Prompt: Scan the material and copy out each line where the word "data" occurs.

Segment Open

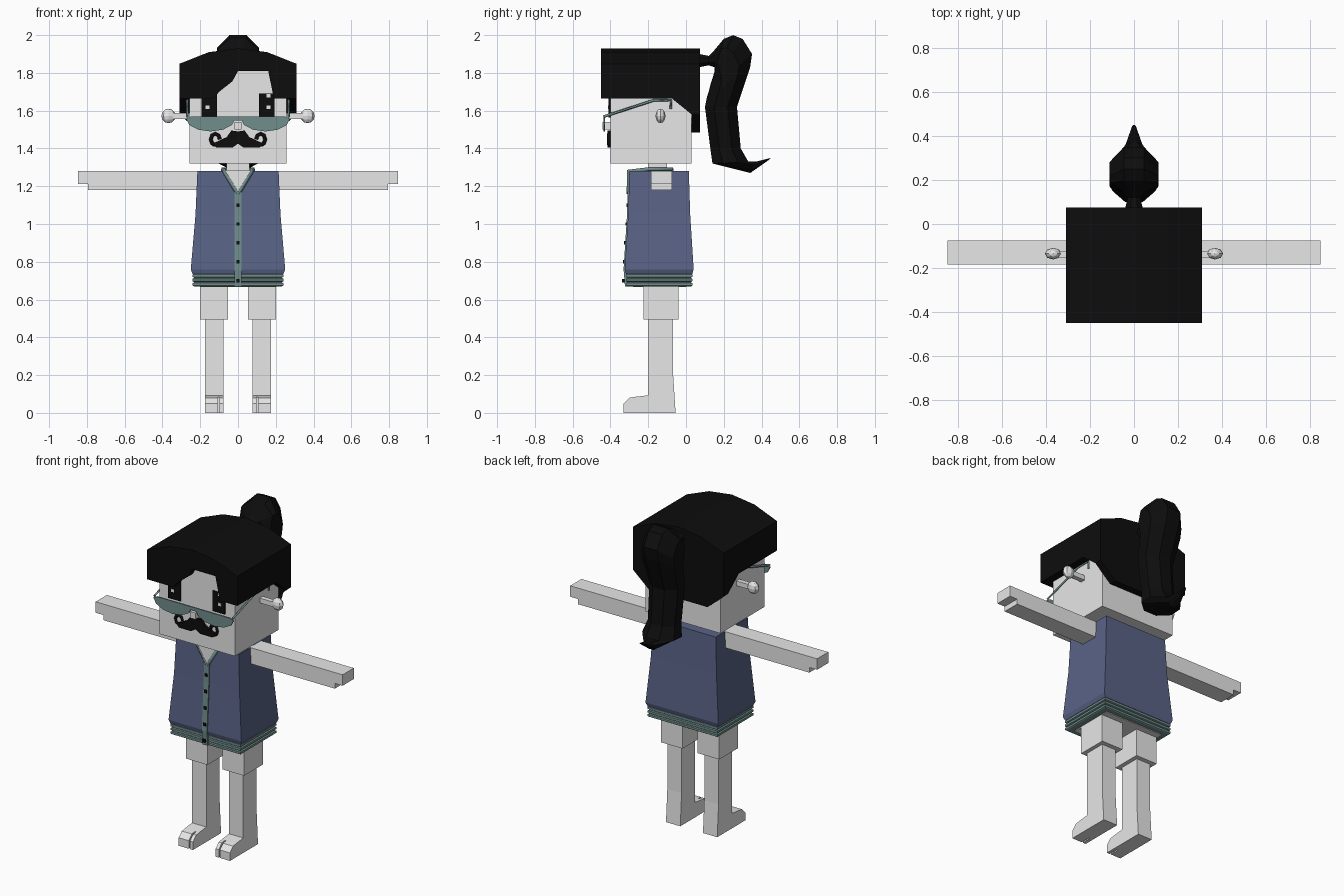
import bpy, bmesh, math
from mathutils import Vector

if "Cube" in bpy.data.objects:
    bpy.data.objects.remove(bpy.data.objects["Cube"], do_unlink=True)


def material(name, red, green, blue):
    mat = bpy.data.materials.new(name)
    mat.use_nodes = True
    color = (red, green, blue, 1)
    mat.diffuse_color = color
    mat.node_tree.nodes["Principled BSDF"].inputs["Base Color"].default_value = color
    return mat


skin = material("pale_skin", .8, .8, .8)
black = material("black", .004, .004, .004)
blue = material("vest_blue", .1, .125, .24)
teal = material("trim_teal", .16, .27, .26)

# Shared dimensions
face, nape = -.4, .03
head_half, chin, head_top = .258, 1.32, 1.84
hair_half, hair_front, hair_back = .31, -.45, .075
brow, crown, hair_side_top = 1.665, 1.93, 1.83
lens_top, lens_front = 1.568, -.438
hem, hip, shoulder = .67, .76, 1.28
arm_front, arm_back = -.185, -.075
knee, toe_back = .495, -.27
body_middle, body_depth = -.142, .73


def finish(bm, name, mat):
    bmesh.ops.recalc_face_normals(bm, faces=bm.faces)
    mesh = bpy.data.meshes.new(name)
    bm.to_mesh(mesh)
    bm.free()
    mesh.materials.append(mat)
    ob = bpy.data.objects.new(name, mesh)
    bpy.context.collection.objects.link(ob)
    return ob


def pair(ob):
    """Repeat a left part on the right."""
    ob.modifiers.new("mirror", "MIRROR").use_clip = True


def loft(name, rings, mat):
    """Skin a closed surface over rings of equal length."""
    bm = bmesh.new()
    loops = [[bm.verts.new(point) for point in ring] for ring in rings]
    for lower, upper in zip(loops, loops[1:]):
        for i in range(len(lower)):
            bm.faces.new((lower[i - 1], lower[i], upper[i], upper[i - 1]))
    bm.faces.new(loops[0])
    bm.faces.new(loops[-1])
    return finish(bm, name, mat)


def across(name, profile, span, mat):
    """Extrude a (y, z) profile along x."""
    return loft(name, [[(x, y, z) for y, z in profile] for x in span], mat)


def along(name, profile, span, mat):
    """Extrude an (x, z) profile along y."""
    return loft(name, [[(x, y, z) for x, z in profile] for y in span], mat)


def block(name, xs, ys, zs, mat):
    (left, right), (low, high) = xs, zs
    corners = [(left, low), (right, low), (right, high), (left, high)]
    return along(name, corners, ys, mat)


def body_front(half):
    return body_middle - body_depth * half


def tower(name, levels, mat):
    """Join rectangular body sections given as (height, half width)."""
    corners = [(-1, -1), (1, -1), (1, 1), (-1, 1)]
    return loft(name, [[(sx * half, body_middle + sy * half * body_depth, z)
                        for sx, sy in corners] for z, half in levels], mat)


def tube(name, points, radius, mat):
    """Square-section strip following a path."""
    curve = bpy.data.curves.new(name, "CURVE")
    curve.dimensions = "3D"
    curve.bevel_depth = radius
    curve.bevel_resolution = 0
    curve.use_fill_caps = True
    spline = curve.splines.new("POLY")
    spline.points.add(len(points) - 1)
    for target, point in zip(spline.points, points):
        target.co = (*point, 1)
    curve.materials.append(mat)
    ob = bpy.data.objects.new(name, curve)
    bpy.context.collection.objects.link(ob)
    bpy.ops.object.select_all(action="DESELECT")
    ob.select_set(True)
    bpy.context.view_layer.objects.active = ob
    bpy.ops.object.convert(target="MESH")
    return bpy.context.view_layer.objects.active


def arc(center_x, center_z, radius_x, radius_z, start, end, steps):
    """Points on an ellipse between two angles, in half turns."""
    angles = [math.pi * (start + (end - start) * i / steps) for i in range(steps + 1)]
    return [(center_x + radius_x * math.cos(a), center_z + radius_z * math.sin(a))
            for a in angles]


# Head, neck and nose
block("head", (-head_half, head_half), (face, nape), (chin, head_top), skin)
block("neck", (-.06, .06), (-.2, -.1), (shoulder - .03, chin + .01), skin)
block("nose", (-.018, .018), (lens_front - .005, face), (1.5, 1.54), skin)

# Hair cap with a shallow arch
arch = [(x, crown - .85 * x * x) for x in (hair_half * i / 2 for i in range(-2, 3))]
along("hair_cap", arch + [(hair_half, hair_side_top), (-hair_half, hair_side_top)],
      (hair_front, hair_back), black)

# Swept fringe with a notch over the forehead
fringe = [(-hair_half, hair_side_top), (-hair_half, brow), (-.13, brow), (-.1, 1.7),
          (-.03, 1.755), (0, 1.81), (.16, 1.81), (.19, brow),
          (hair_half, brow), (hair_half, hair_side_top)]
along("hair_fringe", fringe, (hair_front, face - .002), black)

# Hair sides and back, lower behind the ears
pair(across("hair_side", [(hair_front, hair_side_top), (hair_front, brow),
                          (arm_back, brow), (nape, 1.58), (hair_back, 1.58),
                          (hair_back, hair_side_top)],
            (head_half + .004, hair_half), black))
pair(along("hair_back", [(0, 1.485), (.2, 1.485), (hair_half, 1.58),
                         (hair_half, hair_side_top), (0, hair_side_top)],
           (nape, hair_back), black))

# Ponytail sections run from the tie to the flicked tip
tail = [((.07, 1.9), (.07, 1.83)), ((.12, 1.89), (.12, 1.84)),
        ((.15, 1.92), (.15, 1.83)), ((.2, 1.98), (.15, 1.8)),
        ((.25, 2), (.14, 1.77)), ((.3, 1.98), (.13, 1.74)),
        ((.35, 1.9), (.12, 1.7)), ((.34, 1.83), (.11, 1.67)),
        ((.27, 1.62), (.1, 1.62)), ((.29, 1.4), (.13, 1.39)),
        ((.33, 1.33), (.14, 1.32)), ((.37, 1.33), (.34, 1.27)),
        ((.45, 1.35), (.44, 1.34))]
rings = []
for outer, inner in tail:
    outer, inner = Vector((0, *outer)), Vector((0, *inner))
    half = min(.12, .62 * (outer - inner).length)
    octagon = arc(0, .5, half, .54, 1 / 8, 15 / 8, 7)
    rings.append([outer.lerp(inner, min(1, max(0, t))) + Vector((x, 0, 0))
                  for x, t in octagon])
loft("ponytail", rings, black)

# Eyes with glints
pair(block("eye", (.11, .193), (face - .009, face), (1.565, 1.69), black))
for z in (1.61, 1.67):
    pair(block("eye_glint", (.152, .172), (face - .012, face - .008),
               (z, z + .018), skin))

# Moustache with curled ends
pair(along("moustache", [(0, 1.49), (.035, 1.495), (.06, 1.46), (.135, 1.425),
                         (.115, 1.404), (.03, 1.404), (0, 1.425)],
           (face - .016, face), black))
curl = arc(.12, 1.448, .024, .03, -.5, 1, 6)
pair(tube("moustache_curl", [(x, face - .008, z) for x, z in curl], .01, black))

# Half-round glasses
pair(along("lens", arc(.145, lens_top - .01, .13, .068, 1, 2, 6)
           + [(.25, lens_top), (.015, lens_top)],
           (lens_front, lens_front + .008), teal))
block("glasses_bridge", (-.03, .03), (lens_front, lens_front + .008),
      (lens_top - .02, lens_top), teal)
pair(tube("glasses_arm", [(head_half + .01, y, z) for y, z in (
    (lens_front, lens_top), (-.17, 1.655), (-.08, 1.655), (-.08, 1.61))], .007, teal))

# Earrings: rod and faceted ball
pair(block("earring_rod", (head_half, .345), (-.155, -.125), (1.557, 1.587), skin))
bm = bmesh.new()
bmesh.ops.create_uvsphere(bm, u_segments=8, v_segments=6, radius=.038)
bmesh.ops.scale(bm, vec=(1, .7, 1), verts=bm.verts)
bmesh.ops.translate(bm, vec=(.368, -.135, 1.572), verts=bm.verts)
pair(finish(bm, "earring_ball", skin))

# Vest and ribbed hem
tower("vest", [(hip - .025, .24), (hip, .25), (1.05, .225), (shoulder, .215)], blue)
ribs = []
for i in range(3):
    base = hem + .023 * i
    ribs += [(base, .232), (base + .004, .24), (base + .017, .24), (base + .021, .232)]
tower("vest_hem", ribs, teal)
block("hip_underside", (-.2, .2), (-.28, 0), (hem - .004, hip), skin)

# Button strip follows the slope of the vest
strip = [(body_front(half) - .006, z) for z, half in
         ((hem, .24), (hip, .25), (1.05, .225), (1.17, .22))]
across("front_placket", strip + [(-.28, 1.17), (-.28, hem)], (-.018, .018), teal)
for i in range(5):
    z = 1.1 - i / 10
    y = body_front(.225 + (1.05 - z) * .08)
    block("button", (-.009, .009), (y - .012, y), (z - .009, z + .009), black)

# Open neck and collar
neckline = body_front(.22)
along("open_neck", [(-.07, shoulder + .004), (.07, shoulder + .004), (0, 1.165)],
      (neckline - .006, -.1), skin)
pair(tube("collar", [(0, neckline, 1.16), (.072, neckline, shoulder),
                     (.08, -.2, shoulder + .01), (.08, arm_back, shoulder + .01),
                     (0, arm_back, shoulder + .01)], .012, teal))

# Arms with stepped fingers
pair(block("arm", (.19, .795), (arm_front, arm_back), (1.18, shoulder), skin))
pair(block("fingers", (.795, .848), (arm_front, arm_back), (1.212, shoulder), skin))

# Legs and split-toed feet
pair(block("thigh", (.052, .2), (-.225, -.04), (knee, hem + .01), skin))
pair(across("shin", [(-.2, knee), (-.2, .093), (toe_back, .085), (toe_back, 0),
                     (-.055, 0), (-.068, .2), (-.068, knee)], (.078, .176), skin))
toe = [(toe_back, 0), (toe_back, .085), (-.3, .08), (-.33, .05), (-.33, 0)]
pair(across("big_toe", toe, (.078, .099), skin))
pair(across("small_toes", toe, (.107, .176), skin))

Segment Closed

Your response:
if "Cube" in bpy.data.objects:
    bpy.data.objects.remove(bpy.data.objects["Cube"], do_unlink=True)
    mat = bpy.data.materials.new(name)
    mesh = bpy.data.meshes.new(name)
    ob = bpy.data.objects.new(name, mesh)
    curve = bpy.data.curves.new(name, "CURVE")
    ob = bpy.data.objects.new(name, curve)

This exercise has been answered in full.